Speaker Mahinda Yapa Abeywardene accepted Rajapaksa’s resignation, which he sent late on Thursday after fleeing the country amid mass protests over a crippling economic crisis.
Lawmakers will convene on Saturday to kick off the process of electing a new leader, with candidates to be finalized on July 19, according to a Parliament statement.
Abeywardene said he expects all parties to support the process and ensure it is done “without any hindrance within the democratic framework.”
In a televised statement, Wickremesinghe said he will initiate steps to strengthen Parliament and curb sweeping presidential powers.
He urged all stakeholders to reach “an agreement to form an all-party government,” according to a report by Sri Lankan newspaper Daily Mirror.
“It’s time to forget political aspirations of individuals. There should be a country for us to engage in politics … I invite all political parties to be a part of the process of rebuilding the nation,” he said.
Wickremesinghe said he fully supports citizens’ right to peaceful protest, but vowed to take action against “insurgents trying to create unrest.”
Rajapaksa fled to Singapore from the Maldives on Thursday, having left Sri Lanka in the grip of economic chaos as months of nationwide mass protests called for his ouster.
He escaped from Sri Lanka after thousands of protesters stormed the presidential palace in the capital Colombo and set fire to the prime minister’s home.
Singapore’s Foreign Ministry said Rajapaksa was on “private visit” and “has not asked for asylum and neither has he been granted any asylum.”
The Maldives said it allowed a Sri Lanka Air Force plane carrying Rajapaksa and his spouse to land on Wednesday following an official request from the Sri Lankan government.
Sri Lankans blame the Rajapaksa political dynasty for the crisis. Rajapaksa’s brother Mahinda resigned as prime minister in May.
Crippled by a shortage of foreign exchange reserves after the collapse of its tourism-dependent economy, the island nation of 22 million people has defaulted on all of its foreign debt.
It has been unable to pay for food, fuel and other essentials, with the fuel shortage in turn leading to prolonged daily power cuts.
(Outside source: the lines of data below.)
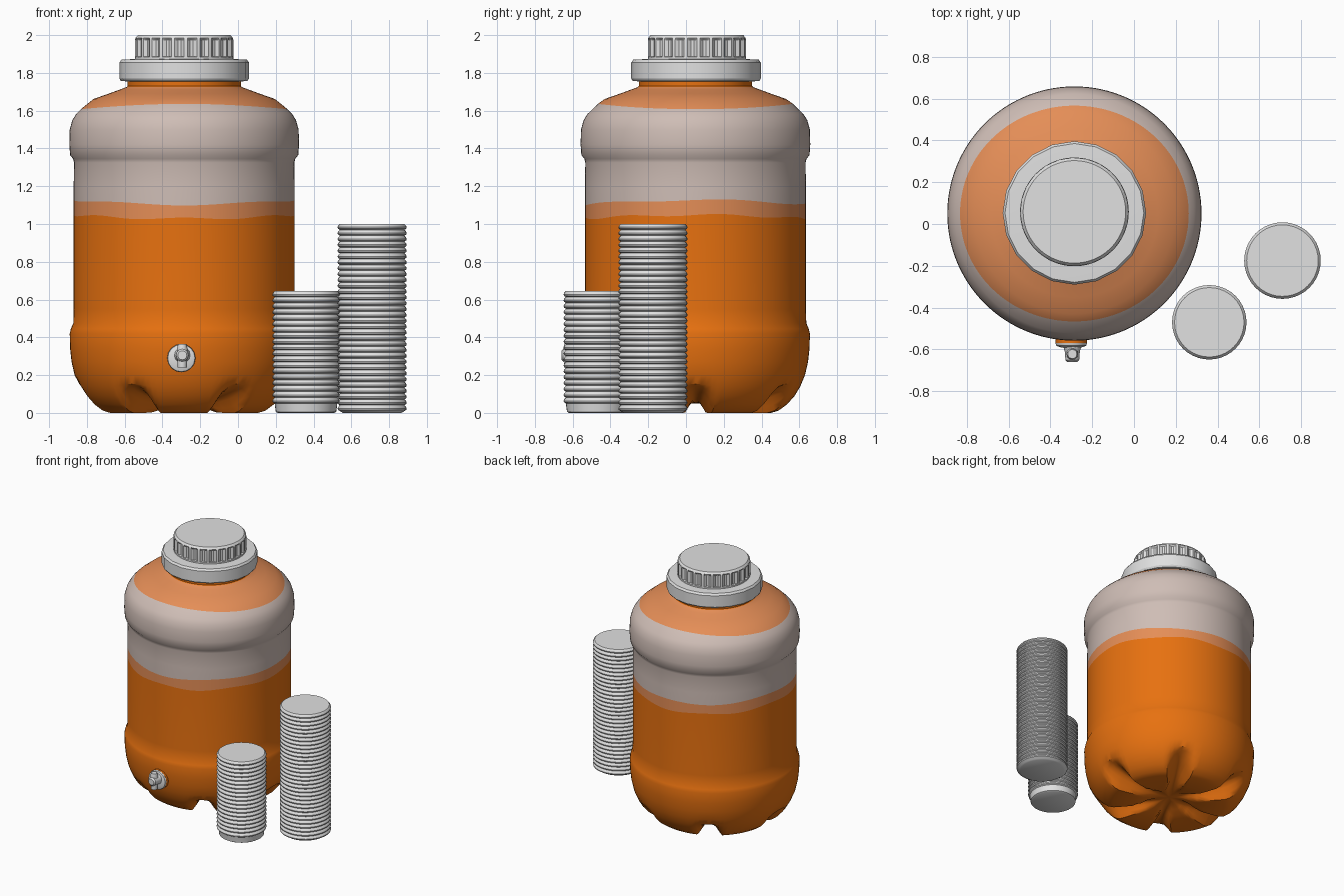
import bpy, bmesh, math

if "Cube" in bpy.data.objects:
    bpy.data.objects.remove(bpy.data.objects["Cube"])

def material(name, rgb):
    m = bpy.data.materials.new(name)
    m.diffuse_color = (*rgb, 1)
    m.use_nodes = True
    m.node_tree.nodes["Principled BSDF"].inputs["Base Color"].default_value = m.diffuse_color
    return m

ORANGE = material("orange liquid", (0.80, 0.165, 0.005))
FOAM = material("pale orange", (0.78, 0.27, 0.095))
CLEAR = material("clear plastic", (0.62, 0.51, 0.465))
WHITE = material("white plastic", (0.75, 0.75, 0.75))

def lathe(name, rings, seg, mats, shape, mat_rule=None, angle=35, loc=(0, 0, 0), rot=(0, 0, 0)):
    """Skin rings of vertices; shape(ring, angle) gives (radius, z)."""
    bm = bmesh.new()
    rows = []
    for p in rings:
        row = []
        for i in range(seg):
            a = 2 * math.pi * i / seg
            r, z = shape(p, a)
            row.append(bm.verts.new((r * math.cos(a), r * math.sin(a), z)))
        rows.append(row)
    for k in range(len(rows) - 1):
        for i in range(seg):
            j = (i + 1) % seg
            f = bm.faces.new((rows[k][i], rows[k][j], rows[k + 1][j], rows[k + 1][i]))
            f.material_index = mat_rule(k) if mat_rule else 0
    bm.faces.new(rows[0][::-1])
    bm.faces.new(rows[-1]).material_index = mat_rule(len(rows) - 2) if mat_rule else 0
    bmesh.ops.recalc_face_normals(bm, faces=bm.faces)
    me = bpy.data.meshes.new(name)
    bm.to_mesh(me)
    bm.free()
    for m in mats:
        me.materials.append(m)
    ob = bpy.data.objects.new(name, me)
    bpy.context.collection.objects.link(ob)
    ob.location, ob.rotation_euler = loc, rot
    bpy.ops.object.select_all(action='DESELECT')
    ob.select_set(True)
    bpy.context.view_layer.objects.active = ob
    bpy.ops.object.shade_smooth_by_angle(angle=math.radians(angle))
    return ob

def plain(p, a):
    return p

CX, CY = -0.285, 0.05

# Jug body: underside with six radial grooves, straight wall, domed shoulder
base = [(0.02, 0.05), (0.08, 0.045), (0.14, 0.03), (0.2, 0.012), (0.26, 0.002), (0.32, 0), (0.40, 0.0),
        (0.44, 0.012), (0.485, 0.045), (0.525, 0.09), (0.555, 0.14), (0.58, 0.2), (0.596, 0.27)]
wall = [(0.604, 0.34), (0.606, 0.42), (0.60, 0.445), (0.587, 0.475), (0.585, 0.55), (0.585, 0.98),
        "liquid", "foam", (0.585, 1.2), (0.583, 1.325), (0.588, 1.345), (0.604, 1.365), (0.608, 1.42),
        (0.606, 1.50), (0.592, 1.55), (0.572, 1.582), "dome", (0.48, 1.662), (0.40, 1.69),
        (0.34, 1.712), (0.305, 1.725), (0.30, 1.73), (0.30, 1.77)]
levels = {"liquid": lambda a: 1.038 + 0.010 * math.cos(2 * a) + 0.006 * math.sin(7 * a),
          "foam": lambda a: 1.115 + 0.012 * math.cos(2 * a) + 0.005 * math.sin(5 * a),
          "dome": lambda a: 1.622 - 0.014 * math.cos(2 * a)}
curve = [(0.585, 0.98), (0.585, 1.2), (0.572, 1.582), (0.545, 1.61), (0.515, 1.637), (0.48, 1.662)]

def body_shape(p, a):
    if isinstance(p, str):                       # wavy colour boundary
        z = levels[p](a)
        for (r0, z0), (r1, z1) in zip(curve, curve[1:]):
            if z0 <= z <= z1:
                return r0 + (r1 - r0) * (z - z0) / (z1 - z0), z
    r, z = p
    if z < 0.16 and r < 0.57:                    # groove between the feet
        d = abs((a + math.pi / 6) % (math.pi / 3) - math.pi / 6)
        width = max(0.05 / max(r, 0.05), 0.19)
        g = max(0.0, 1 - (d / width) ** 2)
        floor = 0.05 + 0.09 * (r / 0.52) ** 2
        z += max(0, floor - z) * g
    return r, z

rings = base + wall
cuts = [rings.index(n) for n in ("liquid", "foam", "dome")] + [len(rings) - 3]

def body_mat(k):
    return [0, 1, 2, 1, 0][sum(k >= c for c in cuts)]

lathe("jug_body", rings, 120, [ORANGE, FOAM, CLEAR], body_shape, body_mat, 40, (CX, CY, 0))

# Lid collar
lathe("lid_collar", [(0.30, 1.755), (0.335, 1.757), (0.343, 1.77), (0.343, 1.855), (0.332, 1.87), (0.25, 1.874)],
      20, [WHITE], plain, None, 30, (CX, CY + 0.003, 0))

# Ribbed cap
def ribbed(p, a):
    r, z, depth = p
    step = round(a / (2 * math.pi) * 96) % 4
    return (r - depth if step >= 2 else r), z

lathe("ribbed_cap", [(0.26, 1.865, 0), (0.26, 1.885, 0), (0.26, 1.887, 0.014), (0.26, 1.975, 0.014),
                     (0.258, 1.985, 0), (0.245, 2.0, 0)],
      96, [WHITE], ribbed, None, 30, (CX, CY + 0.008, 0))

# Tap: washer, flange, barrel and outlet
front = (math.pi / 2, 0, 0)
lathe("tap_washer", [(0.075, 0), (0.075, 0.035)], 20, [ORANGE], plain, None, 30, (-0.3, -0.535, 0.29), front)
lathe("tap_flange", [(0.075, 0), (0.072, 0.012), (0.05, 0.02)], 16, [WHITE], plain, None, 30, (-0.3, -0.57, 0.29), front)
lathe("tap_barrel", [(0.045, 0), (0.036, 0.03), (0.033, 0.07), (0.024, 0.08)], 12, [WHITE], plain, None, 35,
      (-0.295, -0.58, 0.305), front)
lathe("tap_outlet", [(0.024, 0), (0.028, 0.10), (0.022, 0.125)], 12, [WHITE], plain, None, 35, (-0.295, -0.622, 0.24))

# Stacks of nested cups with one lip per cup
def cup_stack(name, x, y, r, height, foot):
    n = round((height - foot) / 0.031)
    pitch = (height - foot) / n
    pts = [(r - 0.028, 0), (r - 0.018, 0.006), (r - 0.012, foot)]
    for i in range(n):
        z = foot + i * pitch
        pts += [(r - 0.002, z + 0.2 * pitch), (r, z + 0.45 * pitch), (r - 0.003, z + 0.7 * pitch)]
        pts.append((r - 0.012, z + pitch))
    lathe(name, pts, 40, [WHITE], plain, None, 35, (x, y, 0))

cup_stack("short_cup_stack", 0.36, -0.47, 0.178, 0.645, 0.05)
cup_stack("tall_cup_stack", 0.71, -0.175, 0.183, 1.0, 0.01)
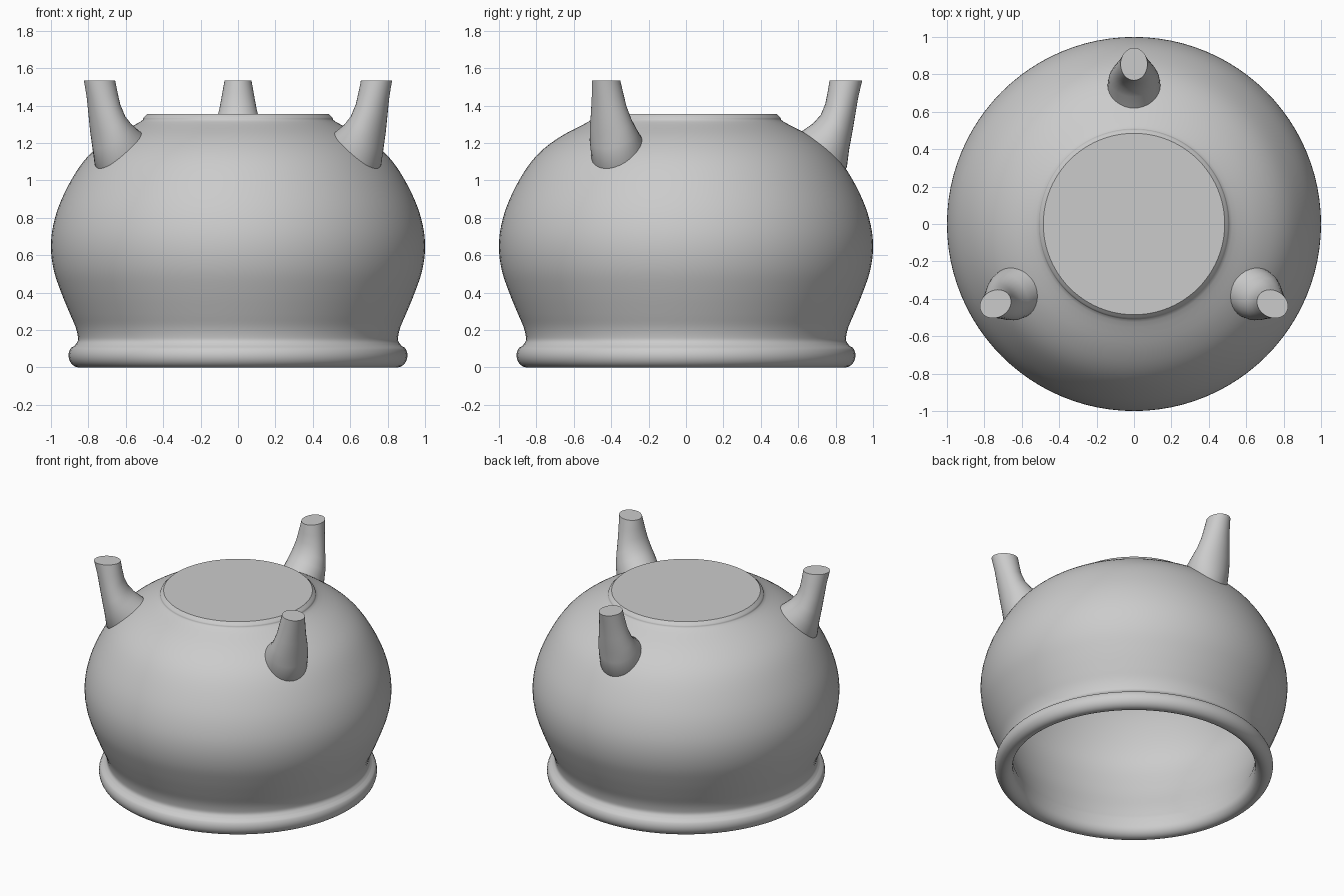
import bpy, bmesh, math
from mathutils import Vector

if "Cube" in bpy.data.objects:
    bpy.data.objects.remove(bpy.data.objects["Cube"])

iron = bpy.data.materials.new("grey_iron")
iron.use_nodes = True
GREY = (0.6, 0.6, 0.6, 1)
iron.diffuse_color = GREY
iron.node_tree.nodes["Principled BSDF"].inputs["Base Color"].default_value = GREY


def smooth_path(points, steps=4):
    """Catmull-Rom curve through (radius, height) points."""
    pts = [Vector(p) for p in points]
    pts = [2 * pts[0] - pts[1]] + pts + [2 * pts[-1] - pts[-2]]
    path = []
    for a, b, c, d in zip(pts, pts[1:], pts[2:], pts[3:]):
        for i in range(steps):
            t = i / steps
            path.append(0.5 * (2 * b + (c - a) * t + (2 * a - 5 * b + 4 * c - d) * t * t
                               + (3 * b - a - 3 * c + d) * t ** 3))
    return path + [pts[-2]]


def skin(name, rings, angle):
    """Bridge rings of points and cap both ends."""
    bm = bmesh.new()
    loops = [[bm.verts.new(p) for p in ring] for ring in rings]
    n = len(loops[0])
    for lo, hi in zip(loops, loops[1:]):
        for i in range(n):
            j = (i + 1) % n
            bm.faces.new((lo[i], lo[j], hi[j], hi[i]))
    bm.faces.new(loops[0])
    bm.faces.new(loops[-1])
    bmesh.ops.recalc_face_normals(bm, faces=bm.faces)
    mesh = bpy.data.meshes.new(name)
    bm.to_mesh(mesh)
    bm.free()
    mesh.materials.append(iron)
    obj = bpy.data.objects.new(name, mesh)
    bpy.context.collection.objects.link(obj)
    bpy.ops.object.select_all(action="DESELECT")
    obj.select_set(True)
    bpy.context.view_layer.objects.active = obj
    bpy.ops.object.shade_smooth_by_angle(angle=math.radians(angle))
    return obj


def circle(r, z, n=96):
    return [(r * math.cos(math.tau * i / n), r * math.sin(math.tau * i / n), z) for i in range(n)]


# Pot body: inner wall, rolled rim, then the outer wall up to the flat base
inner = smooth_path([(0.42, 1.29), (0.6, 1.2), (0.77, 1.07), (0.88, 0.88),
                     (0.935, 0.64), (0.885, 0.4), (0.82, 0.22), (0.79, 0.12)])
rim = [(0.848 + 0.058 * math.cos(a), 0.064 + 0.064 * math.sin(a))
       for a in (math.radians(170 + 10 * i) for i in range(24))]
outer = smooth_path([(0.875, 0.115), (0.857, 0.14), (0.857, 0.17), (0.87, 0.22), (0.9, 0.29),
                     (0.945, 0.4), (0.985, 0.52), (1.0, 0.64), (0.988, 0.76), (0.945, 0.895),
                     (0.866, 1.045), (0.782, 1.15), (0.67, 1.235), (0.525, 1.312),
                     (0.505, 1.335), (0.485, 1.355)])
skin("pot_body", [circle(r, z) for r, z in inner + rim + outer], 40)

# Flared leg sections: inner edge, outer edge, half width
SECTIONS = [((0.585, 1.235), (0.835, 1.045), 0.142),
            ((0.615, 1.26), (0.86, 1.07), 0.142),
            ((0.68, 1.305), (0.873, 1.17), 0.135),
            ((0.72, 1.35), (0.888, 1.25), 0.12),
            ((0.745, 1.41), (0.905, 1.35), 0.1),
            ((0.757, 1.47), (0.92, 1.44), 0.086),
            ((0.768, 1.535), (0.942, 1.535), 0.072)]


def leg_ring(near, far, width, n=32):
    mid = (Vector(near) + Vector(far)) / 2
    half = (Vector(far) - Vector(near)) / 2
    ring = []
    for i in range(n):
        a = math.tau * i / n
        r, z = mid + half * math.cos(a)
        ring.append((r, width * math.sin(a), z))
    return ring


# Three legs spaced evenly around the base
for name, turn in (("back_leg", 90), ("right_leg", 210), ("left_leg", 330)):
    leg = skin(name, [leg_ring(*s) for s in SECTIONS], 50)
    leg.rotation_euler.z = math.radians(turn)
Schools have been closed and state employees asked to work from home.
The government is negotiating with the International Monetary Fund (IMF) for a bailout package, but no deal has been finalized so far.